**Work instruction:**
Reproduce every record exactly as given.
── Available data
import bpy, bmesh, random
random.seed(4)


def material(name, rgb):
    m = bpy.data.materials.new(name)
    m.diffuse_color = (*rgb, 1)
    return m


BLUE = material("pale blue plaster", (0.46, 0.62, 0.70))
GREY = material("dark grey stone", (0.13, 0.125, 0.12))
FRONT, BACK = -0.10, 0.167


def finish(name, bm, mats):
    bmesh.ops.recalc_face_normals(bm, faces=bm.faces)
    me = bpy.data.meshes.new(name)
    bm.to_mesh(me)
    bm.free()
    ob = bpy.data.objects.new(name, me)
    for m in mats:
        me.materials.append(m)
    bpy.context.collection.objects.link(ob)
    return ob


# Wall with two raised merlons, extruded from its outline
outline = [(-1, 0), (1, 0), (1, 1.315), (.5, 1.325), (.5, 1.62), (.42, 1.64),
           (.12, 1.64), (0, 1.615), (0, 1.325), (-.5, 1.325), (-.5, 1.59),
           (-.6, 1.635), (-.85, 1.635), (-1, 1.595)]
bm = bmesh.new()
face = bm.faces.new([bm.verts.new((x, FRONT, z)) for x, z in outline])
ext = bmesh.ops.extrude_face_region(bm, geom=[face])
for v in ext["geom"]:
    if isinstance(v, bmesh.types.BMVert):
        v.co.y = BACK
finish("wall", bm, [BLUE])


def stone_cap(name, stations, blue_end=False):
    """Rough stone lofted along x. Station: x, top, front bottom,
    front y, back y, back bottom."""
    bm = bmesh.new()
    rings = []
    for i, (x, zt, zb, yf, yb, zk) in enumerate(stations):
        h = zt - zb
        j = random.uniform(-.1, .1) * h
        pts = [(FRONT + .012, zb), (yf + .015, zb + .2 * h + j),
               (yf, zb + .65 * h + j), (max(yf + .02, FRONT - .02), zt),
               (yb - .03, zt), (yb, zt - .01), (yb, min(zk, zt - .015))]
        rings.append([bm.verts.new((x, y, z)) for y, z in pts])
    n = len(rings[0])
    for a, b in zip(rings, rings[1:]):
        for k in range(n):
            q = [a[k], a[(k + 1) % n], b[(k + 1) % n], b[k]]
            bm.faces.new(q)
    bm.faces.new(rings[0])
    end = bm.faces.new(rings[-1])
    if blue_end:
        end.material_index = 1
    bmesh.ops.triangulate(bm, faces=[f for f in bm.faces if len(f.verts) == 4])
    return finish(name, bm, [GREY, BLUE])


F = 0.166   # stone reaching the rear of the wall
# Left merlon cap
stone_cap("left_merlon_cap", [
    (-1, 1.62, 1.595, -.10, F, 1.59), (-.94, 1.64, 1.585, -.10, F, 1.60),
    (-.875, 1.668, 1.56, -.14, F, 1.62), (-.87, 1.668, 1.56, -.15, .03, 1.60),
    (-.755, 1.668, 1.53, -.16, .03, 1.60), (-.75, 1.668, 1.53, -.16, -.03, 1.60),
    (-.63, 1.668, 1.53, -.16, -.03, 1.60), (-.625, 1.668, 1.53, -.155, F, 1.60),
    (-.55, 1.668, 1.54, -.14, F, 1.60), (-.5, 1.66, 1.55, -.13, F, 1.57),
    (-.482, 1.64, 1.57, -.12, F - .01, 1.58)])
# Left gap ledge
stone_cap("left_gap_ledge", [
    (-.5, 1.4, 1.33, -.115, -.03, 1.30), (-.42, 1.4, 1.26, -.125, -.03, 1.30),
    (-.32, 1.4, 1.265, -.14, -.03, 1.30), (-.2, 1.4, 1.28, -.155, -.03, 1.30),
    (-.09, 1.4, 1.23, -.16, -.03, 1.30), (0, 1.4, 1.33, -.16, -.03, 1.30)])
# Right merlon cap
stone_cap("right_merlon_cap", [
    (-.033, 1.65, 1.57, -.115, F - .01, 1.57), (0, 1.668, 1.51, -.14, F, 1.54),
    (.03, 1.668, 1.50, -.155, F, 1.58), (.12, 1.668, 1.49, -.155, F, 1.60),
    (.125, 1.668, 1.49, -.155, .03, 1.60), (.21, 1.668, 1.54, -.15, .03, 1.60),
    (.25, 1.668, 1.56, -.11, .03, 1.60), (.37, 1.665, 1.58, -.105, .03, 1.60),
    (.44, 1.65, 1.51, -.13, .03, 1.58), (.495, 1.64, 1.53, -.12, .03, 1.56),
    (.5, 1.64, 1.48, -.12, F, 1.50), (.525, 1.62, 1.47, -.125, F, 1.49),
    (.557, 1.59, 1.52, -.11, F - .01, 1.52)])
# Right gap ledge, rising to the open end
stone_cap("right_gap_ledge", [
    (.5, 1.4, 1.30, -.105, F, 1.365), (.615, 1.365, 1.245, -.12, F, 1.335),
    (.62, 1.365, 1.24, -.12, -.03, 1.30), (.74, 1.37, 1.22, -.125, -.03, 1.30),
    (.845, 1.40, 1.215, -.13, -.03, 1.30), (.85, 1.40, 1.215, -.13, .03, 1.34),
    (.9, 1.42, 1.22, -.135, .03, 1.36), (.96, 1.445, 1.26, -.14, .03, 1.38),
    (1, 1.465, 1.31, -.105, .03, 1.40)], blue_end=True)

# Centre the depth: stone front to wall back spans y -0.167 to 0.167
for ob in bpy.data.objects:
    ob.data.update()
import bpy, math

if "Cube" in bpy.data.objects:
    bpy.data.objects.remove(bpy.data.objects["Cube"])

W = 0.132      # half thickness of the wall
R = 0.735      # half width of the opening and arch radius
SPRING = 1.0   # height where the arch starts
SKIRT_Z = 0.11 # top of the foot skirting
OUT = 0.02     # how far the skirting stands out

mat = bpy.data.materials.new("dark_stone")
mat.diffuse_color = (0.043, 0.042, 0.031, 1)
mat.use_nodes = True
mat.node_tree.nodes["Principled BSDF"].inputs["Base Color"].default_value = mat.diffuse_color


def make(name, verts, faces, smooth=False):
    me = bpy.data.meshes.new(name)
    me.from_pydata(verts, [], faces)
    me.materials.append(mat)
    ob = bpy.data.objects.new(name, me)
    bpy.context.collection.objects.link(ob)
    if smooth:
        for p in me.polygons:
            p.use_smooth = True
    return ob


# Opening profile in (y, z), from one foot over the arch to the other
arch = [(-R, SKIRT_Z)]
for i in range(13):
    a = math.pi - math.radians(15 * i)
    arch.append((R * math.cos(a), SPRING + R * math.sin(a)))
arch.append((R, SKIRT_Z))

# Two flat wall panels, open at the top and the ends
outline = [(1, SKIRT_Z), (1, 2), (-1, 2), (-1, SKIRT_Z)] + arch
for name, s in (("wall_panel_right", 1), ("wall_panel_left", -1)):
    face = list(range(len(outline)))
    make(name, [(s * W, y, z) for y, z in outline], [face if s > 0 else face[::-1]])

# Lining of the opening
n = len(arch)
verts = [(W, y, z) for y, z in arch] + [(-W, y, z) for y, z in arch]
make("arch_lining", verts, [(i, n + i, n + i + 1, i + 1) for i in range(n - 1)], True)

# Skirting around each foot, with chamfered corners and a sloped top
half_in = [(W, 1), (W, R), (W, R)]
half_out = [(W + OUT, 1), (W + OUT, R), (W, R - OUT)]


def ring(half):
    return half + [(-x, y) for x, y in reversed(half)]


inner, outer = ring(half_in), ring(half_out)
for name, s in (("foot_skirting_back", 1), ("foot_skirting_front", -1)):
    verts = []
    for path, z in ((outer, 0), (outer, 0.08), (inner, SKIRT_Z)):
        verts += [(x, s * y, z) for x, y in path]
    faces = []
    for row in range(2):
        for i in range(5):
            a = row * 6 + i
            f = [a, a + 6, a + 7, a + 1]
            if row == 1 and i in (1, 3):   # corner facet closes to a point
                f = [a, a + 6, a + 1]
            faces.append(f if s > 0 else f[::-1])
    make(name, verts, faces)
────
**The answer:**
import bpy, bmesh, random
random.seed(4)


def material(name, rgb):
    m = bpy.data.materials.new(name)
    m.diffuse_color = (*rgb, 1)
    return m


BLUE = material("pale blue plaster", (0.46, 0.62, 0.70))
GREY = material("dark grey stone", (0.13, 0.125, 0.12))
FRONT, BACK = -0.10, 0.167


def finish(name, bm, mats):
    bmesh.ops.recalc_face_normals(bm, faces=bm.faces)
    me = bpy.data.meshes.new(name)
    bm.to_mesh(me)
    bm.free()
    ob = bpy.data.objects.new(name, me)
    for m in mats:
        me.materials.append(m)
    bpy.context.collection.objects.link(ob)
    return ob


# Wall with two raised merlons, extruded from its outline
outline = [(-1, 0), (1, 0), (1, 1.315), (.5, 1.325), (.5, 1.62), (.42, 1.64),
           (.12, 1.64), (0, 1.615), (0, 1.325), (-.5, 1.325), (-.5, 1.59),
           (-.6, 1.635), (-.85, 1.635), (-1, 1.595)]
bm = bmesh.new()
face = bm.faces.new([bm.verts.new((x, FRONT, z)) for x, z in outline])
ext = bmesh.ops.extrude_face_region(bm, geom=[face])
for v in ext["geom"]:
    if isinstance(v, bmesh.types.BMVert):
        v.co.y = BACK
finish("wall", bm, [BLUE])


def stone_cap(name, stations, blue_end=False):
    """Rough stone lofted along x. Station: x, top, front bottom,
    front y, back y, back bottom."""
    bm = bmesh.new()
    rings = []
    for i, (x, zt, zb, yf, yb, zk) in enumerate(stations):
        h = zt - zb
        j = random.uniform(-.1, .1) * h
        pts = [(FRONT + .012, zb), (yf + .015, zb + .2 * h + j),
               (yf, zb + .65 * h + j), (max(yf + .02, FRONT - .02), zt),
               (yb - .03, zt), (yb, zt - .01), (yb, min(zk, zt - .015))]
        rings.append([bm.verts.new((x, y, z)) for y, z in pts])
    n = len(rings[0])
    for a, b in zip(rings, rings[1:]):
        for k in range(n):
            q = [a[k], a[(k + 1) % n], b[(k + 1) % n], b[k]]
            bm.faces.new(q)
    bm.faces.new(rings[0])
    end = bm.faces.new(rings[-1])
    if blue_end:
        end.material_index = 1
    bmesh.ops.triangulate(bm, faces=[f for f in bm.faces if len(f.verts) == 4])
    return finish(name, bm, [GREY, BLUE])


F = 0.166   # stone reaching the rear of the wall
# Left merlon cap
stone_cap("left_merlon_cap", [
    (-1, 1.62, 1.595, -.10, F, 1.59), (-.94, 1.64, 1.585, -.10, F, 1.60),
    (-.875, 1.668, 1.56, -.14, F, 1.62), (-.87, 1.668, 1.56, -.15, .03, 1.60),
    (-.755, 1.668, 1.53, -.16, .03, 1.60), (-.75, 1.668, 1.53, -.16, -.03, 1.60),
    (-.63, 1.668, 1.53, -.16, -.03, 1.60), (-.625, 1.668, 1.53, -.155, F, 1.60),
    (-.55, 1.668, 1.54, -.14, F, 1.60), (-.5, 1.66, 1.55, -.13, F, 1.57),
    (-.482, 1.64, 1.57, -.12, F - .01, 1.58)])
# Left gap ledge
stone_cap("left_gap_ledge", [
    (-.5, 1.4, 1.33, -.115, -.03, 1.30), (-.42, 1.4, 1.26, -.125, -.03, 1.30),
    (-.32, 1.4, 1.265, -.14, -.03, 1.30), (-.2, 1.4, 1.28, -.155, -.03, 1.30),
    (-.09, 1.4, 1.23, -.16, -.03, 1.30), (0, 1.4, 1.33, -.16, -.03, 1.30)])
# Right merlon cap
stone_cap("right_merlon_cap", [
    (-.033, 1.65, 1.57, -.115, F - .01, 1.57), (0, 1.668, 1.51, -.14, F, 1.54),
    (.03, 1.668, 1.50, -.155, F, 1.58), (.12, 1.668, 1.49, -.155, F, 1.60),
    (.125, 1.668, 1.49, -.155, .03, 1.60), (.21, 1.668, 1.54, -.15, .03, 1.60),
    (.25, 1.668, 1.56, -.11, .03, 1.60), (.37, 1.665, 1.58, -.105, .03, 1.60),
    (.44, 1.65, 1.51, -.13, .03, 1.58), (.495, 1.64, 1.53, -.12, .03, 1.56),
    (.5, 1.64, 1.48, -.12, F, 1.50), (.525, 1.62, 1.47, -.125, F, 1.49),
    (.557, 1.59, 1.52, -.11, F - .01, 1.52)])
# Right gap ledge, rising to the open end
stone_cap("right_gap_ledge", [
    (.5, 1.4, 1.30, -.105, F, 1.365), (.615, 1.365, 1.245, -.12, F, 1.335),
    (.62, 1.365, 1.24, -.12, -.03, 1.30), (.74, 1.37, 1.22, -.125, -.03, 1.30),
    (.845, 1.40, 1.215, -.13, -.03, 1.30), (.85, 1.40, 1.215, -.13, .03, 1.34),
    (.9, 1.42, 1.22, -.135, .03, 1.36), (.96, 1.445, 1.26, -.14, .03, 1.38),
    (1, 1.465, 1.31, -.105, .03, 1.40)], blue_end=True)

# Centre the depth: stone front to wall back spans y -0.167 to 0.167
for ob in bpy.data.objects:
    ob.data.update()
import bpy, math

if "Cube" in bpy.data.objects:
    bpy.data.objects.remove(bpy.data.objects["Cube"])

W = 0.132      # half thickness of the wall
R = 0.735      # half width of the opening and arch radius
SPRING = 1.0   # height where the arch starts
SKIRT_Z = 0.11 # top of the foot skirting
OUT = 0.02     # how far the skirting stands out

mat = bpy.data.materials.new("dark_stone")
mat.diffuse_color = (0.043, 0.042, 0.031, 1)
mat.use_nodes = True
mat.node_tree.nodes["Principled BSDF"].inputs["Base Color"].default_value = mat.diffuse_color


def make(name, verts, faces, smooth=False):
    me = bpy.data.meshes.new(name)
    me.from_pydata(verts, [], faces)
    me.materials.append(mat)
    ob = bpy.data.objects.new(name, me)
    bpy.context.collection.objects.link(ob)
    if smooth:
        for p in me.polygons:
            p.use_smooth = True
    return ob


# Opening profile in (y, z), from one foot over the arch to the other
arch = [(-R, SKIRT_Z)]
for i in range(13):
    a = math.pi - math.radians(15 * i)
    arch.append((R * math.cos(a), SPRING + R * math.sin(a)))
arch.append((R, SKIRT_Z))

# Two flat wall panels, open at the top and the ends
outline = [(1, SKIRT_Z), (1, 2), (-1, 2), (-1, SKIRT_Z)] + arch
for name, s in (("wall_panel_right", 1), ("wall_panel_left", -1)):
    face = list(range(len(outline)))
    make(name, [(s * W, y, z) for y, z in outline], [face if s > 0 else face[::-1]])

# Lining of the opening
n = len(arch)
verts = [(W, y, z) for y, z in arch] + [(-W, y, z) for y, z in arch]
make("arch_lining", verts, [(i, n + i, n + i + 1, i + 1) for i in range(n - 1)], True)

# Skirting around each foot, with chamfered corners and a sloped top
half_in = [(W, 1), (W, R), (W, R)]
half_out = [(W + OUT, 1), (W + OUT, R), (W, R - OUT)]


def ring(half):
    return half + [(-x, y) for x, y in reversed(half)]


inner, outer = ring(half_in), ring(half_out)
for name, s in (("foot_skirting_back", 1), ("foot_skirting_front", -1)):
    verts = []
    for path, z in ((outer, 0), (outer, 0.08), (inner, SKIRT_Z)):
        verts += [(x, s * y, z) for x, y in path]
    faces = []
    for row in range(2):
        for i in range(5):
            a = row * 6 + i
            f = [a, a + 6, a + 7, a + 1]
            if row == 1 and i in (1, 3):   # corner facet closes to a point
                f = [a, a + 6, a + 1]
            faces.append(f if s > 0 else f[::-1])
    make(name, verts, faces)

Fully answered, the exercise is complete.